Brodetto di Pesce (Italian seafood soup/stew) is just like cioppino. A delicious selection of fish and shellfish cooked in a tomato broth flavored with wine and garlic.
San Francisco has their cioppino, but did you know Italy has their own versions? Depending on what region they are from, they are all called different names.
Italian fish stew origin
This Brodetto di Pesce recipe is from the the region of Emilia Romagna (and one of my favorite places to visit). Not quite soup or a stew, it’s more like something in between.
Christmas Eve feast of the seven fishes
This dish is is most popular in my house for Christmas Eve. We celebrate the feast of the seven fishes to honor my husbands Italian heritage.
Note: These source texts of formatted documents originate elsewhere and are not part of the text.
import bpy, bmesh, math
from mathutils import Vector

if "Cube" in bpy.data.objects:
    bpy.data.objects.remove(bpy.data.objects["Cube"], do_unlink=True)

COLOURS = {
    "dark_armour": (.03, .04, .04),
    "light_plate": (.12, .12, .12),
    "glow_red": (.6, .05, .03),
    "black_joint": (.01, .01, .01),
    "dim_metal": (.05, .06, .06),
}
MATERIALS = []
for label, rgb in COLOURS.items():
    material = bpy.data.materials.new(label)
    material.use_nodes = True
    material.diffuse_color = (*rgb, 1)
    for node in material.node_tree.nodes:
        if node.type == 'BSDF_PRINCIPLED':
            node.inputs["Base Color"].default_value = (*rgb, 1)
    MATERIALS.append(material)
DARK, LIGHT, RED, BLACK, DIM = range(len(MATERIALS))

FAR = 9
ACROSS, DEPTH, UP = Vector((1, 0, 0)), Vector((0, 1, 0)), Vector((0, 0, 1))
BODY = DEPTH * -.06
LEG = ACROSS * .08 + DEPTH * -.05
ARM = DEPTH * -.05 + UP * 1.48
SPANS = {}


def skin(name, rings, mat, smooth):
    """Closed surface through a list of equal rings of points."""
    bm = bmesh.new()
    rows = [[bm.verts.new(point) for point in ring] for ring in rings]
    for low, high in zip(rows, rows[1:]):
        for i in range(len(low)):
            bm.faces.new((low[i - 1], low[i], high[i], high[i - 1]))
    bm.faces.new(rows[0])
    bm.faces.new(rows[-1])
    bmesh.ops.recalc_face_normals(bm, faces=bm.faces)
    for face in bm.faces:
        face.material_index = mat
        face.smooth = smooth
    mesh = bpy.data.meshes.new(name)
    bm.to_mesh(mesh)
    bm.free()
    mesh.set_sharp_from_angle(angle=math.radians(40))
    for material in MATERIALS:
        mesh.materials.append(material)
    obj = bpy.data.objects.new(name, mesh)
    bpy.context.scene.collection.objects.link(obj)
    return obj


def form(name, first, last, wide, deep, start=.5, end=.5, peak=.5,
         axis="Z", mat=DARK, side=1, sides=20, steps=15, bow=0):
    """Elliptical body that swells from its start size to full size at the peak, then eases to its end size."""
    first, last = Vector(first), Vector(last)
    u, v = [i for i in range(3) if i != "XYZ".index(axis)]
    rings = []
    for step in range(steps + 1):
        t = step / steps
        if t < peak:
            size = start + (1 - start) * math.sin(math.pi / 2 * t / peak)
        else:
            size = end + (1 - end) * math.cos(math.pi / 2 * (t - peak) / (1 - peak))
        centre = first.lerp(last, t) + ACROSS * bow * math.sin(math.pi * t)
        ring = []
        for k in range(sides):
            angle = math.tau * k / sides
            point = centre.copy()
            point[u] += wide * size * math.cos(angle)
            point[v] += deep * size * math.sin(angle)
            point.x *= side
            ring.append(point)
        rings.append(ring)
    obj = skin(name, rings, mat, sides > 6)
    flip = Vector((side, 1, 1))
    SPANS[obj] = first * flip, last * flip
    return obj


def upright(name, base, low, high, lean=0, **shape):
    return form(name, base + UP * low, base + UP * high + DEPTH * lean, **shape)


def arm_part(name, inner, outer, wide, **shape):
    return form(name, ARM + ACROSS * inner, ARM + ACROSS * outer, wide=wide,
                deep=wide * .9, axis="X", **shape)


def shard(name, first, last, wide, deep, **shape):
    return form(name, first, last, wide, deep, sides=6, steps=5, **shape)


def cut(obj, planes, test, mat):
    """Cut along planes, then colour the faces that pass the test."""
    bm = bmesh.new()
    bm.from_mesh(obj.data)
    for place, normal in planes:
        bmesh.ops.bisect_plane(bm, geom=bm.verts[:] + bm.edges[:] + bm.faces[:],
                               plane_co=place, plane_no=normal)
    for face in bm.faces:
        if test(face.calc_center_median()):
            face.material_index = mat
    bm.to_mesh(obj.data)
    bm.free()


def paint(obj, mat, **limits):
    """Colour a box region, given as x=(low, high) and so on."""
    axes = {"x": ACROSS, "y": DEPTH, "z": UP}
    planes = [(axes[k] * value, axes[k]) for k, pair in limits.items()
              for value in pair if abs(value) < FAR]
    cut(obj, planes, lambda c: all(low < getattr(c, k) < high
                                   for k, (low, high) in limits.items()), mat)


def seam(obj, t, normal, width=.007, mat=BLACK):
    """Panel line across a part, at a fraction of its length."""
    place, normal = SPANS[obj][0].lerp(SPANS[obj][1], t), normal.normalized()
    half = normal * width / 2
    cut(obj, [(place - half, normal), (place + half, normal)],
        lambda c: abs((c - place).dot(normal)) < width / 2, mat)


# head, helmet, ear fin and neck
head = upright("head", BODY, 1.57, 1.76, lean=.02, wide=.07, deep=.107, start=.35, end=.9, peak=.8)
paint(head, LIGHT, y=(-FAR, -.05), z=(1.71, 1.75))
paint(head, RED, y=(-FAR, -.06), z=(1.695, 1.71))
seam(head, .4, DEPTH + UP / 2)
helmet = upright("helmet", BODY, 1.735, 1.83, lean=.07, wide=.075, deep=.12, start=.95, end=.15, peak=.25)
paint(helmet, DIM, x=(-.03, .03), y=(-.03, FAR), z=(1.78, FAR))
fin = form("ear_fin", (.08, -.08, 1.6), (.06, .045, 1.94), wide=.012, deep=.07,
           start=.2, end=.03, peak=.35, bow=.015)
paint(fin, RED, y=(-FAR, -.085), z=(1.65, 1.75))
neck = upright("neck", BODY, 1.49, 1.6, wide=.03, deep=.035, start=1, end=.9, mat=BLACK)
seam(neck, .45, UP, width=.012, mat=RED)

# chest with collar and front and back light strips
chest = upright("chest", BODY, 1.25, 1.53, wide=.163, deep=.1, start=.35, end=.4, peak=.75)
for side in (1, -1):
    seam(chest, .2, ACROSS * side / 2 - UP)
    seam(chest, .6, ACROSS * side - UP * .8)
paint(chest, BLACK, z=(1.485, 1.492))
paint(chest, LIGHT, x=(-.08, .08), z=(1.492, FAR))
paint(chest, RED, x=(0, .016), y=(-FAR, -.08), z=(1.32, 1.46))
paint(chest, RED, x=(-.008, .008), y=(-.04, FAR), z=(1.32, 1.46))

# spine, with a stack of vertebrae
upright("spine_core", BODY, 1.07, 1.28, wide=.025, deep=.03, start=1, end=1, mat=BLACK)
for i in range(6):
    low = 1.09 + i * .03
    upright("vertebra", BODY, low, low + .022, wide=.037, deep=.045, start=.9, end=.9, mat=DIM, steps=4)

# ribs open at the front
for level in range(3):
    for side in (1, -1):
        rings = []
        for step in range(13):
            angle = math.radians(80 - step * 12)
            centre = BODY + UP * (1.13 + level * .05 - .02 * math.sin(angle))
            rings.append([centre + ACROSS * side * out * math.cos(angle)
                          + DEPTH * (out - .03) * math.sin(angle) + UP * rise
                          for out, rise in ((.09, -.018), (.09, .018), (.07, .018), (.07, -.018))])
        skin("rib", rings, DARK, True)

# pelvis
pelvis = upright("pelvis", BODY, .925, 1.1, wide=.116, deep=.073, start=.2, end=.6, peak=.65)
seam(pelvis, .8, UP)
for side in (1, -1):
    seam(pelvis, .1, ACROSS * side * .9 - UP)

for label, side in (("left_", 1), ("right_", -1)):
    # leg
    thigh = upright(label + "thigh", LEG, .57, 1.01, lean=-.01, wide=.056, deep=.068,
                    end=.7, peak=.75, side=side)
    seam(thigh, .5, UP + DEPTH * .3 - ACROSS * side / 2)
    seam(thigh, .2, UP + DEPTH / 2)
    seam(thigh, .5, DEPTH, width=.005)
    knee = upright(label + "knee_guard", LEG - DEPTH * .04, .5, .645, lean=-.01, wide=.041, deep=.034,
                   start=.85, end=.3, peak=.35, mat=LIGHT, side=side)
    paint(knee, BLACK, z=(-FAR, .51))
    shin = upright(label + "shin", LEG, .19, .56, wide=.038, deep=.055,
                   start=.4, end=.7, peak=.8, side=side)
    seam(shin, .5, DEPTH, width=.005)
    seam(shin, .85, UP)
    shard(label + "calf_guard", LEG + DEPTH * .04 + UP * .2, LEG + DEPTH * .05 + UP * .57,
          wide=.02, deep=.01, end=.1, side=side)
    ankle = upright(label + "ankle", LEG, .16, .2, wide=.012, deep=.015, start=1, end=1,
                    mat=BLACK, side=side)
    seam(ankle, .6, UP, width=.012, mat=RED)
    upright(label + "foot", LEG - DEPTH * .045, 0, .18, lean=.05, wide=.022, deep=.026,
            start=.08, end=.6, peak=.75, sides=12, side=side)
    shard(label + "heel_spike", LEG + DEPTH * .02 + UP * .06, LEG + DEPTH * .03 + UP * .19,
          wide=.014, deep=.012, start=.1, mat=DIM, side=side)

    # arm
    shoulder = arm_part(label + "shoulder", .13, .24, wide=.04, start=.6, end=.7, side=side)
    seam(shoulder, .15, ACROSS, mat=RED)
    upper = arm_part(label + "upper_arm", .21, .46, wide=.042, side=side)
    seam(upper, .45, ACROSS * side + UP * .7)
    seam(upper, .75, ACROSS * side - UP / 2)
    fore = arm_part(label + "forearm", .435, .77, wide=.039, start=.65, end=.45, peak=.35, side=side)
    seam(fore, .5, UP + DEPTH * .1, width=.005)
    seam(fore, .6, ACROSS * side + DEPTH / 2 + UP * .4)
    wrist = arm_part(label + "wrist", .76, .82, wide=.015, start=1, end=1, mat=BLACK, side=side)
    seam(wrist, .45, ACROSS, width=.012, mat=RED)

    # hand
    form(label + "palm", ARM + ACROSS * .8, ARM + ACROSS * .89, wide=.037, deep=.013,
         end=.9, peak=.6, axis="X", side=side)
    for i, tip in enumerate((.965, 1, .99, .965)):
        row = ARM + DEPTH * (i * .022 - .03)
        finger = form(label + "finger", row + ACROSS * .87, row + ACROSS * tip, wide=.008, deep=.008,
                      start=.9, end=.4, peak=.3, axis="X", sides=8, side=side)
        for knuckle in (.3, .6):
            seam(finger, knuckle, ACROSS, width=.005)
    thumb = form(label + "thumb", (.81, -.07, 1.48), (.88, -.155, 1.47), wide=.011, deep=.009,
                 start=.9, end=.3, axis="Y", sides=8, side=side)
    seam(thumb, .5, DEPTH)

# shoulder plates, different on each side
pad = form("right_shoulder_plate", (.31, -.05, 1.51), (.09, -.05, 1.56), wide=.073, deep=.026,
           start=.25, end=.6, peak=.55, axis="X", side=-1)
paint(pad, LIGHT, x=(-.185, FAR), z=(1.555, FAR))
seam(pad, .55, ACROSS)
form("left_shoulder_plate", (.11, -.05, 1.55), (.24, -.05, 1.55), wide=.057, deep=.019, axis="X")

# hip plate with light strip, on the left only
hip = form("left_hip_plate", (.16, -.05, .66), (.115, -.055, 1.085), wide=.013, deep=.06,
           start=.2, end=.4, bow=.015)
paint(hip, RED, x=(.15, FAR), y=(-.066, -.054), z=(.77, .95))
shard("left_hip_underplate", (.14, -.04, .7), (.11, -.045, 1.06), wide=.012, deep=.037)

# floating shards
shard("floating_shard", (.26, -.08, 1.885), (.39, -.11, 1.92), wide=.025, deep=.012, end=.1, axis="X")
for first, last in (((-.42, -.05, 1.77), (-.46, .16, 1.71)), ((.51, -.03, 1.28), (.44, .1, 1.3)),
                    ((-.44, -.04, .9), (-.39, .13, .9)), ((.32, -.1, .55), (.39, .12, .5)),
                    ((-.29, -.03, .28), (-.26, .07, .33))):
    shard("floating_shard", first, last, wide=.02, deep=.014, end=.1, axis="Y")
For Christmas Eve, Italian-Americans practice a partial fast serving seafood instead of meat.
The seven fishes are usually spread over many courses and this brodetto di pesce would be one of the courses using five of the fishes.
Does Brodetto di Pesce reheat well?
The fish yes, the shellfish no. Because shellfish can overcook very quickly, once it is reheated you can guarantee it will be overcooked and rubbery.
What kind of wine works with fish?
When cooking seafood, I prefer to cook with white and any dry white wine that is good enough to drink.
My favorite aspect of this dish (besides eating it) is how quickly it comes together. After you have gathered the ingredients, there’s only 10 minutes of cooking time because seafood cooks quickly so this is perfect for entertaining.
I made this dish in a large cast iron pan that I bring to the table to the pan so everyone can help themselves. Don’t forget lots of bread to soak up the delicious tomato sauce.
What kind of tomatoes should I use for fish stew?
You can use any of your favorite canned/tinned tomatoes. Just make sure there are no added ingredients. You can use whole peeled tomatoes (break up using your hands), crusted tomatoes, chopped or diced tomatoes, tomato puree (not tomato paste) or passata.
Brodetto di Pesce Serving Suggestion
When enjoying a meal in Italy, meat or seafood is served as the secondi part of the meal, which comes after the pasta course. If you want to serve it all together, a simple risotto or crispy gnocchi with peas and asparagus and lemon is the perfect accompaniment to this seafood feast.
I also have a Mussel Soup (pictured below) that is fast and easy to make which was inspired by my favorite Belgian dish, moules frites.